TASK TO CARRY OUT >> Nothing in the records may be left out; restate them word for word.

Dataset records
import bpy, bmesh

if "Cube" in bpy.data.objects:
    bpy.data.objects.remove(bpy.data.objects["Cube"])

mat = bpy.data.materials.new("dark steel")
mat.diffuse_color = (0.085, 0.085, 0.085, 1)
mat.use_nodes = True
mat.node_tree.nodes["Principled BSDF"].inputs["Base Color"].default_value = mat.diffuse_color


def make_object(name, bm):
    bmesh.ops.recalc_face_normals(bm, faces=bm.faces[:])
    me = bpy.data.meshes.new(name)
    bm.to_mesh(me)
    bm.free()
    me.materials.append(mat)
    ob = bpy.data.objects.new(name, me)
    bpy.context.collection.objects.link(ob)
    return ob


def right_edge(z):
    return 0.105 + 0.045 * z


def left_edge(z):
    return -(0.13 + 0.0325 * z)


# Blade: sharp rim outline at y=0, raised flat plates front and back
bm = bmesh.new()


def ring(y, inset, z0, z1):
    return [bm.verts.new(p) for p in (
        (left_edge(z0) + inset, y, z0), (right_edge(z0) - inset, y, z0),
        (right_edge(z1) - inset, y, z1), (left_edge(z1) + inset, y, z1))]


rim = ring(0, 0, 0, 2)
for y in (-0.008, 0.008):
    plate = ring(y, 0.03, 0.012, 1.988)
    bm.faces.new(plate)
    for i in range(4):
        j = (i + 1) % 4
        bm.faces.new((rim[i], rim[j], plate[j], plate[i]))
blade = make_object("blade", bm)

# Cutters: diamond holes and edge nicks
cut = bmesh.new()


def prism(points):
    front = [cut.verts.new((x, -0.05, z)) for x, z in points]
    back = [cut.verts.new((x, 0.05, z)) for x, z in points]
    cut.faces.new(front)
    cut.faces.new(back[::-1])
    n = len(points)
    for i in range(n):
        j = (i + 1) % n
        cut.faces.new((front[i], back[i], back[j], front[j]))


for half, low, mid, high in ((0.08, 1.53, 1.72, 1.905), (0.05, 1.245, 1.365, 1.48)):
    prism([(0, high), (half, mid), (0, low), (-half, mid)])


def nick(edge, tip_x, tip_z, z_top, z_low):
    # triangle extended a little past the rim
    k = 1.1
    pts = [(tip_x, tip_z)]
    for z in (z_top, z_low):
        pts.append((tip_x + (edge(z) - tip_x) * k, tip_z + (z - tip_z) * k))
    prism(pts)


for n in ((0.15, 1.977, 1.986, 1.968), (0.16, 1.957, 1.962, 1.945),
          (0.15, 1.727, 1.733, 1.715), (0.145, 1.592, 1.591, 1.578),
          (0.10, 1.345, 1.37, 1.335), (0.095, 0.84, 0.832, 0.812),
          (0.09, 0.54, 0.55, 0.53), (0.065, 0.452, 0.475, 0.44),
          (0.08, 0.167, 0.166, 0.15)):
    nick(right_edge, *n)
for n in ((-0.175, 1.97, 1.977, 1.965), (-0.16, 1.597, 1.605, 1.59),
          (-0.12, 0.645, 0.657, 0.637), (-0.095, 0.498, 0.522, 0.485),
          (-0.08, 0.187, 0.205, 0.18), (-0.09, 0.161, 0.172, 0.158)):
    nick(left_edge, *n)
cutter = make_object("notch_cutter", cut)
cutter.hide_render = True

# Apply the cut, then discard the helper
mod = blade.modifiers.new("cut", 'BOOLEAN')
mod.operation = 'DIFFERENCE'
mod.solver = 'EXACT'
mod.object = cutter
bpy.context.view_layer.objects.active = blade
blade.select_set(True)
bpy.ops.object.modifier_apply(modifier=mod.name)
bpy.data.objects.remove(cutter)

RESULT >>
import bpy, bmesh

if "Cube" in bpy.data.objects:
    bpy.data.objects.remove(bpy.data.objects["Cube"])

mat = bpy.data.materials.new("dark steel")
mat.diffuse_color = (0.085, 0.085, 0.085, 1)
mat.use_nodes = True
mat.node_tree.nodes["Principled BSDF"].inputs["Base Color"].default_value = mat.diffuse_color


def make_object(name, bm):
    bmesh.ops.recalc_face_normals(bm, faces=bm.faces[:])
    me = bpy.data.meshes.new(name)
    bm.to_mesh(me)
    bm.free()
    me.materials.append(mat)
    ob = bpy.data.objects.new(name, me)
    bpy.context.collection.objects.link(ob)
    return ob


def right_edge(z):
    return 0.105 + 0.045 * z


def left_edge(z):
    return -(0.13 + 0.0325 * z)


# Blade: sharp rim outline at y=0, raised flat plates front and back
bm = bmesh.new()


def ring(y, inset, z0, z1):
    return [bm.verts.new(p) for p in (
        (left_edge(z0) + inset, y, z0), (right_edge(z0) - inset, y, z0),
        (right_edge(z1) - inset, y, z1), (left_edge(z1) + inset, y, z1))]


rim = ring(0, 0, 0, 2)
for y in (-0.008, 0.008):
    plate = ring(y, 0.03, 0.012, 1.988)
    bm.faces.new(plate)
    for i in range(4):
        j = (i + 1) % 4
        bm.faces.new((rim[i], rim[j], plate[j], plate[i]))
blade = make_object("blade", bm)

# Cutters: diamond holes and edge nicks
cut = bmesh.new()


def prism(points):
    front = [cut.verts.new((x, -0.05, z)) for x, z in points]
    back = [cut.verts.new((x, 0.05, z)) for x, z in points]
    cut.faces.new(front)
    cut.faces.new(back[::-1])
    n = len(points)
    for i in range(n):
        j = (i + 1) % n
        cut.faces.new((front[i], back[i], back[j], front[j]))


for half, low, mid, high in ((0.08, 1.53, 1.72, 1.905), (0.05, 1.245, 1.365, 1.48)):
    prism([(0, high), (half, mid), (0, low), (-half, mid)])


def nick(edge, tip_x, tip_z, z_top, z_low):
    # triangle extended a little past the rim
    k = 1.1
    pts = [(tip_x, tip_z)]
    for z in (z_top, z_low):
        pts.append((tip_x + (edge(z) - tip_x) * k, tip_z + (z - tip_z) * k))
    prism(pts)


for n in ((0.15, 1.977, 1.986, 1.968), (0.16, 1.957, 1.962, 1.945),
          (0.15, 1.727, 1.733, 1.715), (0.145, 1.592, 1.591, 1.578),
          (0.10, 1.345, 1.37, 1.335), (0.095, 0.84, 0.832, 0.812),
          (0.09, 0.54, 0.55, 0.53), (0.065, 0.452, 0.475, 0.44),
          (0.08, 0.167, 0.166, 0.15)):
    nick(right_edge, *n)
for n in ((-0.175, 1.97, 1.977, 1.965), (-0.16, 1.597, 1.605, 1.59),
          (-0.12, 0.645, 0.657, 0.637), (-0.095, 0.498, 0.522, 0.485),
          (-0.08, 0.187, 0.205, 0.18), (-0.09, 0.161, 0.172, 0.158)):
    nick(left_edge, *n)
cutter = make_object("notch_cutter", cut)
cutter.hide_render = True

# Apply the cut, then discard the helper
mod = blade.modifiers.new("cut", 'BOOLEAN')
mod.operation = 'DIFFERENCE'
mod.solver = 'EXACT'
mod.object = cutter
bpy.context.view_layer.objects.active = blade
blade.select_set(True)
bpy.ops.object.modifier_apply(modifier=mod.name)
bpy.data.objects.remove(cutter)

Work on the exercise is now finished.